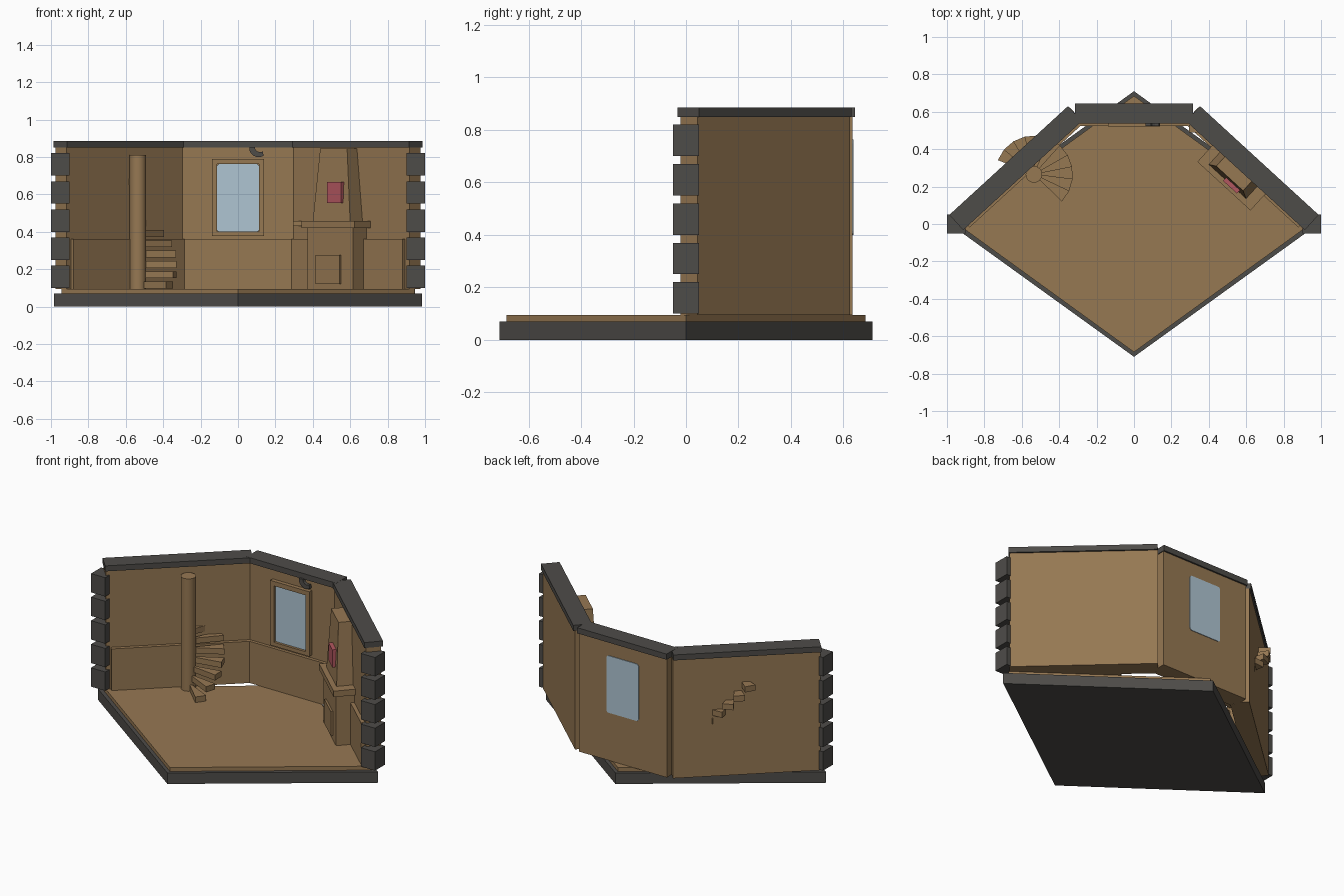
import bpy, bmesh, math
from mathutils import Vector

if "Cube" in bpy.data.objects:
    bpy.data.objects.remove(bpy.data.objects["Cube"])


def material(name, rgb):
    m = bpy.data.materials.new(name)
    m.diffuse_color = (*rgb, 1)
    m.use_nodes = True
    m.node_tree.nodes["Principled BSDF"].inputs["Base Color"].default_value = m.diffuse_color
    return m


WOOD = material("warm wood", (0.305, 0.188, 0.086))
STONE = material("dark stone", (0.076, 0.072, 0.066))
GLASS = material("pale blue glass", (0.43, 0.56, 0.65))
RED = material("dusty red", (0.45, 0.095, 0.115))

ANGLE = math.radians(42.5)
C, S = math.cos(ANGLE), math.sin(ANGLE)


def finish(name, bm, mat):
    bmesh.ops.recalc_face_normals(bm, faces=bm.faces)
    me = bpy.data.meshes.new(name)
    bm.to_mesh(me)
    bm.free()
    ob = bpy.data.objects.new(name, me)
    me.materials.append(mat)
    bpy.context.collection.objects.link(ob)
    return ob


def loft(name, bottom, top, mat):
    """Solid between two matching rings of 3D points."""
    bm = bmesh.new()
    a = [bm.verts.new(p) for p in bottom]
    b = [bm.verts.new(p) for p in top]
    bm.faces.new(a)
    bm.faces.new(b)
    for i in range(len(a)):
        j = (i + 1) % len(a)
        bm.faces.new((a[i], a[j], b[j], b[i]))
    return finish(name, bm, mat)


def prism(name, outline, z0, z1, mat):
    return loft(name, [(x, y, z0) for x, y in outline], [(x, y, z1) for x, y in outline], mat)


def box(name, x0, x1, y0, y1, z0, z1, mat):
    return prism(name, [(x0, y0), (x1, y0), (x1, y1), (x0, y1)], z0, z1, mat)


def on_wall(side, s, n):
    """Distance s along a slanted wall and n outward, side -1 left or +1 right."""
    return side * (S * n - C * s), S * s + C * n


def wall_rect(side, s0, s1, n0, n1):
    return [on_wall(side, s, n) for s, n in ((s0, n0), (s1, n0), (s1, n1), (s0, n1))]


def wall_box(name, side, s0, s1, n0, n1, z0, z1, mat):
    return prism(name, wall_rect(side, s0, s1, n0, n1), z0, z1, mat)


# Diamond base and floor
def diamond(a, b):
    return [(a, 0), (0, b), (-a, 0), (0, -b)]


prism("base", diamond(0.985, 0.71), 0, 0.07, STONE)
prism("floor", diamond(0.945, 0.685), 0.07, 0.095, WOOD)

# Slanted walls, wainscots, caps and corner blocks
for side, label in ((-1, "left"), (1, "right")):
    wall_box(label + "_wall", side, -0.69, 0.168, 0.603, 0.693, 0.095, 0.85, WOOD)
    wall_box(label + "_wainscot", side, -0.66, 0.15, 0.58, 0.604, 0.095, 0.36, WOOD)
    wall_box(label + "_cap", side, -0.695, 0.166, 0.593, 0.703, 0.85, 0.885, STONE)
    for i in range(5):
        z = 0.1 + 0.15 * i
        xs = sorted((side * 0.9, side * 1.0))
        box(f"{label}_corner_block_{i}", *xs, -0.05, 0.05, z, z + 0.12, STONE)

# Back wall
box("back_wall", -0.31, 0.31, 0.545, 0.635, 0.095, 0.85, WOOD)
box("back_wainscot", -0.29, 0.29, 0.525, 0.546, 0.095, 0.36, WOOD)
box("back_cap", -0.315, 0.315, 0.537, 0.645, 0.85, 0.886, STONE)

# Window with rounded pane and frame
pane = []
for cx, cz, start in ((0.098, 0.748, 0), (-0.098, 0.748, 90), (-0.098, 0.415, 180), (0.098, 0.415, 270)):
    for k in range(4):
        a = math.radians(start + 30 * k)
        pane.append((cx + 0.015 * math.cos(a), cz + 0.015 * math.sin(a)))
loft("window_pane", [(x, 0.536, z) for x, z in pane], [(x, 0.639, z) for x, z in pane], GLASS)
for sx in (-1, 1):
    xs = sorted((sx * 0.112, sx * 0.138))
    box("window_frame_side", *xs, 0.52, 0.546, 0.378, 0.79, WOOD)
box("window_frame_bottom", -0.112, 0.112, 0.52, 0.546, 0.378, 0.402, WOOD)
box("window_frame_top", -0.112, 0.112, 0.52, 0.546, 0.761, 0.79, WOOD)

# Curved hook above the window and small bracket on the wall
outer, inner = [], []
for k in range(7):
    a = math.radians(170 + 22 * k)
    outer.append((0.11 + 0.05 * math.cos(a), 0.845 + 0.046 * math.sin(a)))
    inner.append((0.118 + 0.028 * math.cos(a), 0.85 + 0.024 * math.sin(a)))
ring = outer + inner[::-1]
loft("wall_hook", [(x, 0.525, z) for x, z in ring], [(x, 0.546, z) for x, z in ring], STONE)
box("wall_bracket", 0.295, 0.34, 0.49, 0.53, 0.432, 0.458, WOOD)

# Fireplace with mantel, tapered chimney, hearth panel and red picture
wall_box("fireplace_body", 1, -0.38, -0.05, 0.495, 0.605, 0.095, 0.42, WOOD)
wall_box("mantel", 1, -0.41, -0.025, 0.474, 0.605, 0.42, 0.458, WOOD)
low = wall_rect(1, -0.35, -0.08, 0.505, 0.605)
high = wall_rect(1, -0.31, -0.115, 0.525, 0.605)
loft("chimney", [(*p, 0.458) for p in low], [(*p, 0.845) for p in high], WOOD)
wall_box("hearth_panel", 1, -0.294, -0.118, 0.483, 0.497, 0.12, 0.275, WOOD)
wall_box("red_picture", 1, -0.295, -0.195, 0.492, 0.522, 0.555, 0.667, RED)

# Spiral stair
PX, PY = -0.535, 0.265
bm = bmesh.new()
bmesh.ops.create_cone(bm, cap_ends=True, segments=32, radius1=0.044, radius2=0.044, depth=0.715)
bmesh.ops.translate(bm, verts=bm.verts, vec=Vector((PX, PY, 0.4525)))
pole = finish("stair_pole", bm, WOOD)
bpy.context.view_layer.objects.active = pole
pole.select_set(True)
bpy.ops.object.shade_smooth_by_angle(angle=math.radians(40))

STEP = math.radians(18.4)
for i in range(11):
    a0 = math.radians(-44) + STEP * i
    outline = [(PX, PY)] + [(PX + 0.208 * math.cos(a), PY + 0.208 * math.sin(a)) for a in (a0, a0 + STEP)]
    z = 0.097 + 0.0552 * i
    prism(f"stair_step_{i}", outline, z, z + 0.036, WOOD)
------
PROBLEM STATEMENT:
State the count of lines above containing the string "high", and add nothing to it.

FINAL ANSWER:
2